Research indicates he’s a member of the Leioproctus genus, but which species is anyone’s guess, maybe Leioproctus ignicolor
We missed garlic planting day (shortest day of the year) this year because we didn’t have our next set of wicking beds ready at the time. We threw those bulbs in as fast as we could, though, about 2 weeks ago. Looks like they’re making up for lost time!
These bulbs were scavenged from last year’s failed lot: the cloves we pulled off the garlic we bought from the shops went more circular, like they were going to turn into a nice bulb, but never went any further and were no bigger than when they were planted when we dug them up last summer.
They sat in a box in the shed waiting to be replanted, and have exceeded expectations.
We can also add another benefit to the list of reasons why wicking beds rock: there are bees everywhere.
I watched them for a while, and they’re landing on the geotextile and sucking the moisture out of it. They’re also down inside the watering tube and they also sit on top of the levelling standpipe to get a drink.

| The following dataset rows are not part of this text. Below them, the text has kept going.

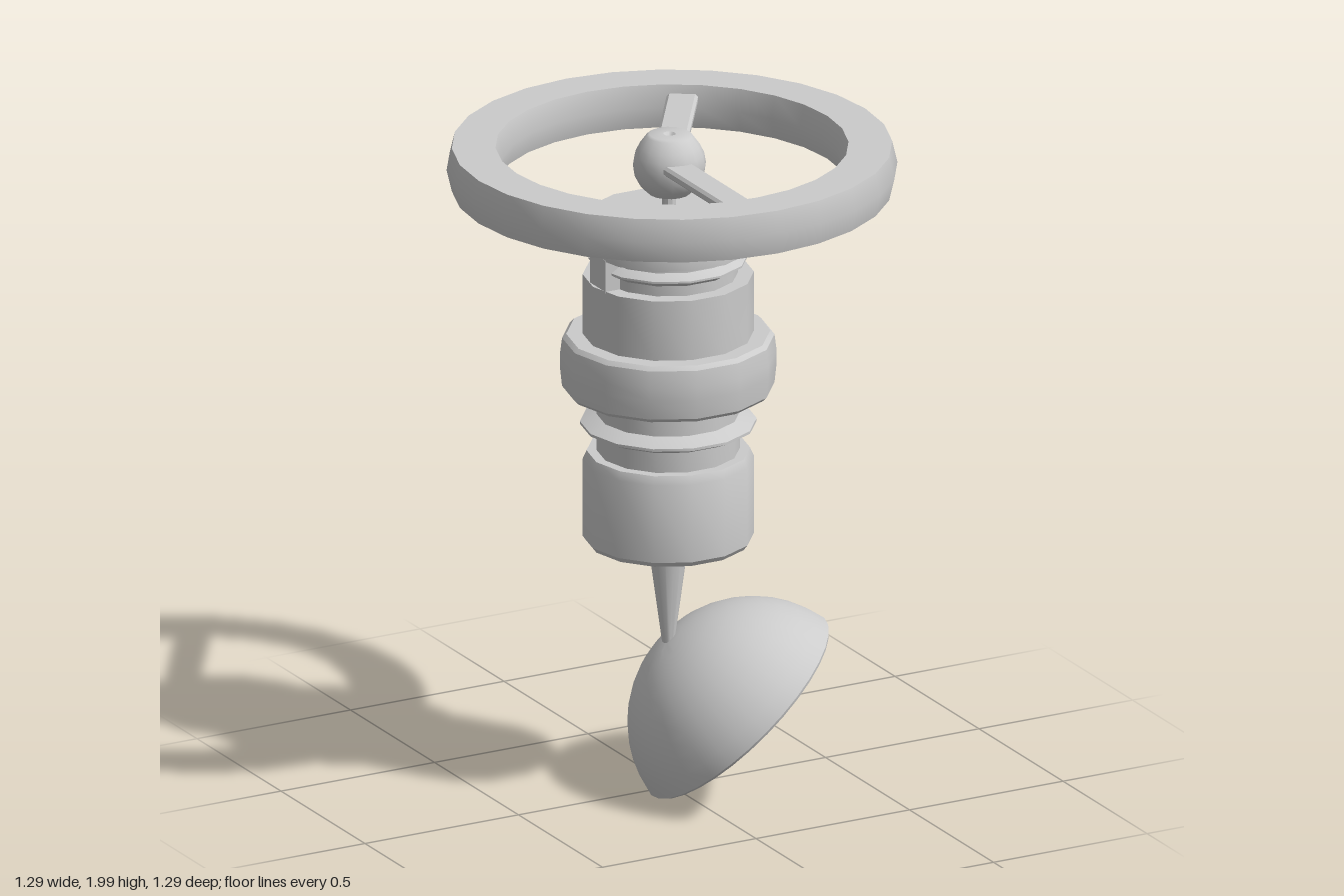
import * as THREE from 'three';
import { toCreasedNormals } from 'three/addons/utils/BufferGeometryUtils.js';

const material = new THREE.MeshStandardMaterial({ color: 0xcccccc });

function add(parent, name, geometry) {
  const mesh = new THREE.Mesh(toCreasedNormals(geometry, 0.6), material);
  mesh.name = name;
  parent.add(mesh);
  return mesh;
}

// Turned part from [radius, y] pairs, listed up the outside; a corner points at +x
function turned(points, sides) {
  const profile = points.map(([r, y]) => new THREE.Vector2(r, y));
  return new THREE.LatheGeometry(profile, sides, Math.PI / 2);
}

// Flat bar with chamfered top and bottom edges, from (x0, z0) to (x1, z1)
function addSpoke(parent, name, x0, z0, x1, z1, y) {
  const w = 0.045, t = 0.015, c = 0.008;
  const section = new THREE.Shape([
    [-w, -t + c], [-w + c, -t], [w - c, -t], [w, -t + c],
    [w, t - c], [w - c, t], [-w + c, t], [-w, t - c],
  ].map(([a, b]) => new THREE.Vector2(a, b)));
  const length = Math.hypot(x1 - x0, z1 - z0);
  const geometry = new THREE.ExtrudeGeometry(section, { depth: length, bevelEnabled: false });
  const spoke = add(parent, name, geometry);
  spoke.position.set(x0, y, z0);
  spoke.rotation.y = Math.atan2(x1 - x0, z1 - z0);
}

export function createModel() {
  const model = new THREE.Group();
  model.name = 'spaceStation';

  // Ring and its two spokes
  const wheel = new THREE.Group();
  wheel.name = 'wheel';
  model.add(wheel);
  add(wheel, 'ring', turned([
    [0.505, 1.83], [0.63, 1.83], [0.645, 1.895], [0.63, 1.96],
    [0.505, 1.96], [0.488, 1.895], [0.505, 1.83],
  ], 28));
  addSpoke(wheel, 'frontSpoke', -0.033, 0, -0.033, 0.5, 1.92);
  addSpoke(wheel, 'backSpoke', 0.0, -0.019, 0.27, -0.43, 1.92);

  // Hub with a small dimple, and the mast below it
  const hub = add(wheel, 'hub', turned([
    [0, 1.822], [0.06, 1.822], [0.084, 1.845], [0.1, 1.875], [0.105, 1.91],
    [0.1, 1.94], [0.088, 1.965], [0.066, 1.995], [0.058, 2], [0.018, 2], [0, 1.985],
  ], 16));
  hub.position.set(-0.015, 0, 0.012);
  const mast = add(wheel, 'mast', new THREE.CylinderGeometry(0.02, 0.02, 0.1, 10));
  mast.position.set(-0.016, 1.785, 0.012);

  // Stacked body modules
  const body = new THREE.Group();
  body.name = 'body';
  body.position.set(-0.022, 0, 0.018);
  model.add(body);
  const modules = {
    topCap: [[0, 1.67], [0.245, 1.67], [0.245, 1.73], [0.235, 1.755], [0, 1.755]],
    upperNeck: [[0.2, 1.57], [0.2, 1.68]],
    upperFlange: [[0.19, 1.605], [0.205, 1.613], [0.228, 1.627], [0.228, 1.633], [0.205, 1.647], [0.19, 1.655]],
    upperModule: [[0, 1.39], [0.245, 1.39], [0.245, 1.58], [0, 1.58]],
    wideModule: [[0, 1.23], [0.292, 1.23], [0.304, 1.242], [0.31, 1.3], [0.31, 1.34],
      [0.304, 1.388], [0.292, 1.4], [0, 1.4]],
    lowerNeck: [[0.205, 1.03], [0.205, 1.24]],
    lowerFlange: [[0.19, 1.1], [0.205, 1.105], [0.253, 1.126], [0.253, 1.134], [0.205, 1.155], [0.19, 1.16]],
    lowerModule: [[0, 0.77], [0.234, 0.77], [0.245, 0.785], [0.245, 1.02], [0.234, 1.045], [0, 1.045]],
    dishMount: [[0.018, 0.46], [0.06, 0.775]],
  };
  for (const [name, points] of Object.entries(modules)) add(body, name, turned(points, 14));

  // Block bridging the upper groove
  const block = add(body, 'bridgeBlock', new THREE.BoxGeometry(0.05, 0.1, 0.09));
  block.position.set(-0.21, 1.625, 0.01);

  // Dish: a bowl with thickness, opening along its local +y, with the rim at y = 0
  const dish = new THREE.Group();
  dish.name = 'dish';
  dish.position.set(0.165, 0.252, 0.09);
  dish.quaternion.setFromUnitVectors(
    new THREE.Vector3(0, 1, 0), new THREE.Vector3(0.627, -0.733, 0.268).normalize());
  model.add(dish);
  const bowl = (radius, depth) => {
    const ball = (radius * radius + depth * depth) / (2 * depth);
    const sweep = Math.acos((ball - depth) / ball);
    return Array.from({ length: 11 }, (_, i) => {
      const a = sweep * i / 10;
      return [ball * Math.sin(a), ball - depth - ball * Math.cos(a)];
    });
  };
  add(dish, 'bowl', turned([
    ...bowl(0.354, 0.295), [0.347, 0.008], ...bowl(0.33, 0.272).reverse(),
  ], 32));

  // Feed rod, thick at the base and thin at the tip
  const base = add(dish, 'feedBase', new THREE.CylinderGeometry(0.006, 0.008, 0.2, 8));
  base.position.y = -0.18;
  const tip = add(dish, 'feedTip', new THREE.CylinderGeometry(0.003, 0.003, 0.16, 6));
  tip.position.y = -0.01;

  return model;
}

Some time ago I made a bee hotel for native Australian bees. It was only after it was planted in the garden, that I read that most Australian native bees don’t live in Victoria, they live in New South Wales and Queensland. They like the temperature a little hotter. So it was a little disappointing to think that my hotel would remain empty. Nevertheless, I left the bee hotel in the yard, just because I liked the look of it.
Today was awesome because I saw my first native Australian bee buzzing around the garden. A blue-banded Amegilla cingulata. He’s a quick mover and the sound of his buzz has a higher pitch compared to regular honey bees. At first I thought he was an exotic fly of some kind, but the video below allowed me to confirm his identity. Fantastic!

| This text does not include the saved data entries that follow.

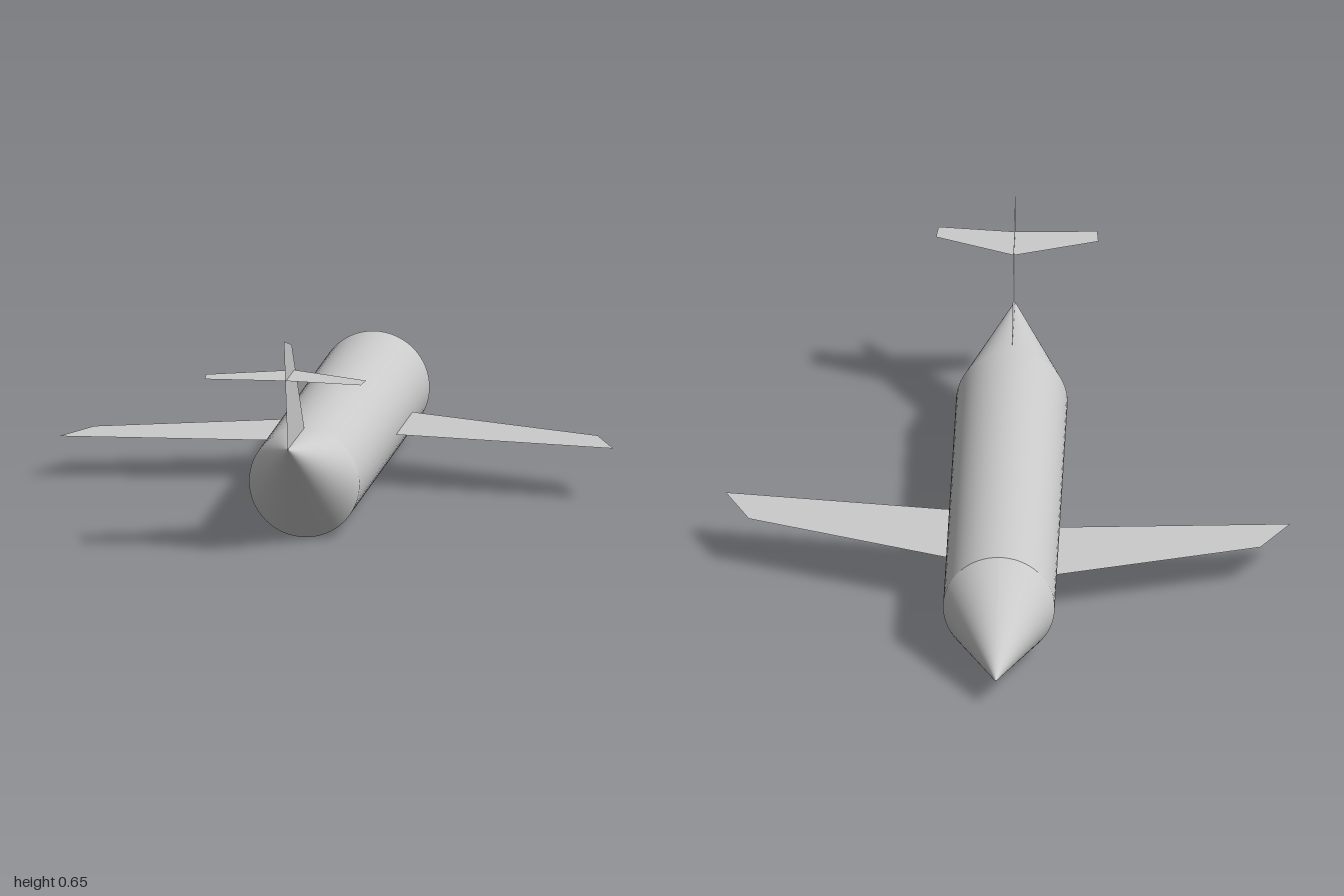
import * as THREE from 'three';

const CX = 0.007, CY = 0.16, R = 0.158;
const BACK = 0.62, FRONT = -0.69;

const bodyMaterial = new THREE.MeshStandardMaterial({ color: 0xcccccc });
const sheetMaterial = new THREE.MeshStandardMaterial({ color: 0xcccccc, side: THREE.DoubleSide });

// Cone standing on a fuselage rim, sheared so its tip reaches tipY, tipZ
function slantedCone(name, baseZ, tipY, tipZ) {
  const length = Math.abs(tipZ - baseZ);
  const dir = Math.sign(tipZ - baseZ);
  const geometry = new THREE.ConeGeometry(R, length, 64, 8, true);
  geometry.rotateX(dir * Math.PI / 2);
  geometry.translate(CX, CY, (baseZ + tipZ) / 2);
  const p = geometry.attributes.position;
  for (let i = 0; i < p.count; i++) {
    const t = (p.getZ(i) - baseZ) / (tipZ - baseZ);
    p.setY(i, p.getY(i) + t * (tipY - CY));
  }
  geometry.computeVertexNormals();
  const mesh = new THREE.Mesh(geometry, bodyMaterial);
  mesh.name = name;
  return mesh;
}

// Thin flat panel from an outline
function panel(name, outline) {
  const shape = new THREE.Shape(outline.map(([a, b]) => new THREE.Vector2(a, b)));
  const mesh = new THREE.Mesh(new THREE.ShapeGeometry(shape), sheetMaterial);
  mesh.name = name;
  return mesh;
}

// Horizontal panel at height y, outline given as [x, z]
function levelPanel(name, y, outline) {
  const mesh = panel(name, outline.map(([x, z]) => [x, -z]));
  mesh.geometry.rotateX(-Math.PI / 2);
  mesh.position.y = y;
  return mesh;
}

export function createModel() {
  const model = new THREE.Group();
  model.name = 'airplane';

  // Tubular fuselage
  const tube = new THREE.CylinderGeometry(R, R, BACK - FRONT, 64, 1, true);
  tube.rotateX(Math.PI / 2);
  const fuselage = new THREE.Mesh(tube, bodyMaterial);
  fuselage.name = 'fuselage';
  fuselage.position.set(CX, CY, (BACK + FRONT) / 2);
  model.add(fuselage);

  // Drooping nose and upswept tail
  model.add(slantedCone('noseCone', FRONT, 0.08, -1));
  model.add(slantedCone('tailCone', BACK, 0.322, 0.93));

  // Swept wings, rooted just inside the fuselage
  model.add(levelPanel('leftWing', 0.157, [[0.13, -0.384], [0.73, -0.14], [0.80, 0.025], [0.13, -0.07]]));
  model.add(levelPanel('rightWing', 0.122, [[-0.12, -0.41], [-0.72, -0.21], [-0.80, -0.06], [-0.12, -0.10]]));

  // Upright fin, outline given as [z, y]
  const fin = panel('tailFin', [[0.62, 0.318], [0.93, 0.322], [1.0, 0.65], [0.855, 0.61]]);
  fin.geometry.rotateY(-Math.PI / 2);
  fin.position.x = CX;
  model.add(fin);

  // Tailplane crossing the fin
  model.add(levelPanel('tailplane', 0.527, [
    [CX, 0.81], [0.23, 0.92], [0.225, 0.985], [CX, 0.96], [-0.225, 0.97], [-0.23, 0.905],
  ]));

  return model;
}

Wikipedia says they like blue flowers and that they nest in dried-up river banks. This particular bit of the garden has a steep slope, and I was arranging the dirt to make it a bit more stable. It looks like this guy was looking to make a burrow here.

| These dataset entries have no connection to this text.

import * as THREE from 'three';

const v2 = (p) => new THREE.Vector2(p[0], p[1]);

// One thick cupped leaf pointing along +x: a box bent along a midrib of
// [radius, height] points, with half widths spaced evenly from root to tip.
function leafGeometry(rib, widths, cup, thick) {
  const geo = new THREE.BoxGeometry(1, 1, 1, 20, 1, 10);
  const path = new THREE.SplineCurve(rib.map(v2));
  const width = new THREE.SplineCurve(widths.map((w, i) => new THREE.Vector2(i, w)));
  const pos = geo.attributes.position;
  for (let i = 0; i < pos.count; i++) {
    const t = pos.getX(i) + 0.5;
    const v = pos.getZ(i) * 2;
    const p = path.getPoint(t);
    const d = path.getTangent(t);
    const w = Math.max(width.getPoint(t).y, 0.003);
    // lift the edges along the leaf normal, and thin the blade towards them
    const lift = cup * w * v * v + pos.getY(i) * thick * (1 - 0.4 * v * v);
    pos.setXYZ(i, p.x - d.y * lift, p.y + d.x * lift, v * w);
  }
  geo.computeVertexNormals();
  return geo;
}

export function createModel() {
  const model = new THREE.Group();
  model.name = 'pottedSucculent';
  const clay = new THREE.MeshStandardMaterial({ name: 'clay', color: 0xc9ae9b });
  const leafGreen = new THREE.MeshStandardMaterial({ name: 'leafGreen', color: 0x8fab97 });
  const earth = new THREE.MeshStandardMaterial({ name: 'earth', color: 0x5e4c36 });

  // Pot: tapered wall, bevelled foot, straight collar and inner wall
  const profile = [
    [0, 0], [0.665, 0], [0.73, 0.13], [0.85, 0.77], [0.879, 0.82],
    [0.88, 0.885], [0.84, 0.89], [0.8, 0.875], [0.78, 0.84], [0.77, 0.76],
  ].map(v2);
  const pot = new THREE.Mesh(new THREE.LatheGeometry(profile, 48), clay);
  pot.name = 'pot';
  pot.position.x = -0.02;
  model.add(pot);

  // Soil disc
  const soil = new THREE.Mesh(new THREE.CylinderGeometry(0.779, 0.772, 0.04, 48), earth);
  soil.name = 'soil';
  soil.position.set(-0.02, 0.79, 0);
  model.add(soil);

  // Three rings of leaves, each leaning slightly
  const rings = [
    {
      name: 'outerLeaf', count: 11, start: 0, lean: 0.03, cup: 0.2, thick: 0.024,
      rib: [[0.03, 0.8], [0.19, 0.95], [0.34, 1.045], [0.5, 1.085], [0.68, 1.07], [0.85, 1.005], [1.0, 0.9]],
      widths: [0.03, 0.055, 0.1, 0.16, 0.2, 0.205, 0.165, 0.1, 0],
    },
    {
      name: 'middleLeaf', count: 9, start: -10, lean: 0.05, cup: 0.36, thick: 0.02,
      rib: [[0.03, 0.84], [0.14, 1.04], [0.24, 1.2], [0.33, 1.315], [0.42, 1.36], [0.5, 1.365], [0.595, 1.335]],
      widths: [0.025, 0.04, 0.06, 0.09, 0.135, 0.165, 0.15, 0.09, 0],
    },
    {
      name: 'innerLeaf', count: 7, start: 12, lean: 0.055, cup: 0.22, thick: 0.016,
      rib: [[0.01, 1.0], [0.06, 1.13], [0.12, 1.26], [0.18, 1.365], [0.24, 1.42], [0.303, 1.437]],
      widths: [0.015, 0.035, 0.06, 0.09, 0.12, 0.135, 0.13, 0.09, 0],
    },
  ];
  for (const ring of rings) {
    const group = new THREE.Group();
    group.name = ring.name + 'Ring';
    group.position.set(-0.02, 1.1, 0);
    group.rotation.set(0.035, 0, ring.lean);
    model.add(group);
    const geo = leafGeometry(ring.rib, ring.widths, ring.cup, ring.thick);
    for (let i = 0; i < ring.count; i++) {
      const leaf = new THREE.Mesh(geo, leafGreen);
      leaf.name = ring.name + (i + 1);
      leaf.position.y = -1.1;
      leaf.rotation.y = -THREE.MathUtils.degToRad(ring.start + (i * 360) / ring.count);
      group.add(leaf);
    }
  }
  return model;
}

So the bee hotel, which was only 2 metres away from where this video was made, looks like it will remain empty for the time being!
Update: actually guy is probably a girl, since girls make burrows. They also have 4 blue stripes instead of 5 as boys do, and though it’s hard to tell it looks like she’s got 4 in the video.
The bees that make honey are European. Australia has over 1,700 species of bees, most of which don’t live in a hive and don’t make honey. They’re still great pollinators, though, and will happily coexist next to their European cousins.
Most Australian bees are solitary. This means that if you want to attract them to the garden, they need somewhere to live that is private. People make “bee hotels” using bamboo or by drilling wood or sticks with narrow, deep holes. The bees take up residence in them and then lay their eggs nearby.
We’ll get a few bee hives eventually (for honey), but for the moment a bee hotel is a quick and easy thing to make. We cut some logs, drill holes in them, and then make a frame out of some leftover ply.
The bees need a little overhang on the roof, to keep the logs nice and dry.
We still have some cedar weatherboards hanging around too. We only need to use one to completely clad the hotel.
A spot of weather-proofing linseed oil and it’s all done!
The bees like their hotel up off the ground so we’ll mount it on a post.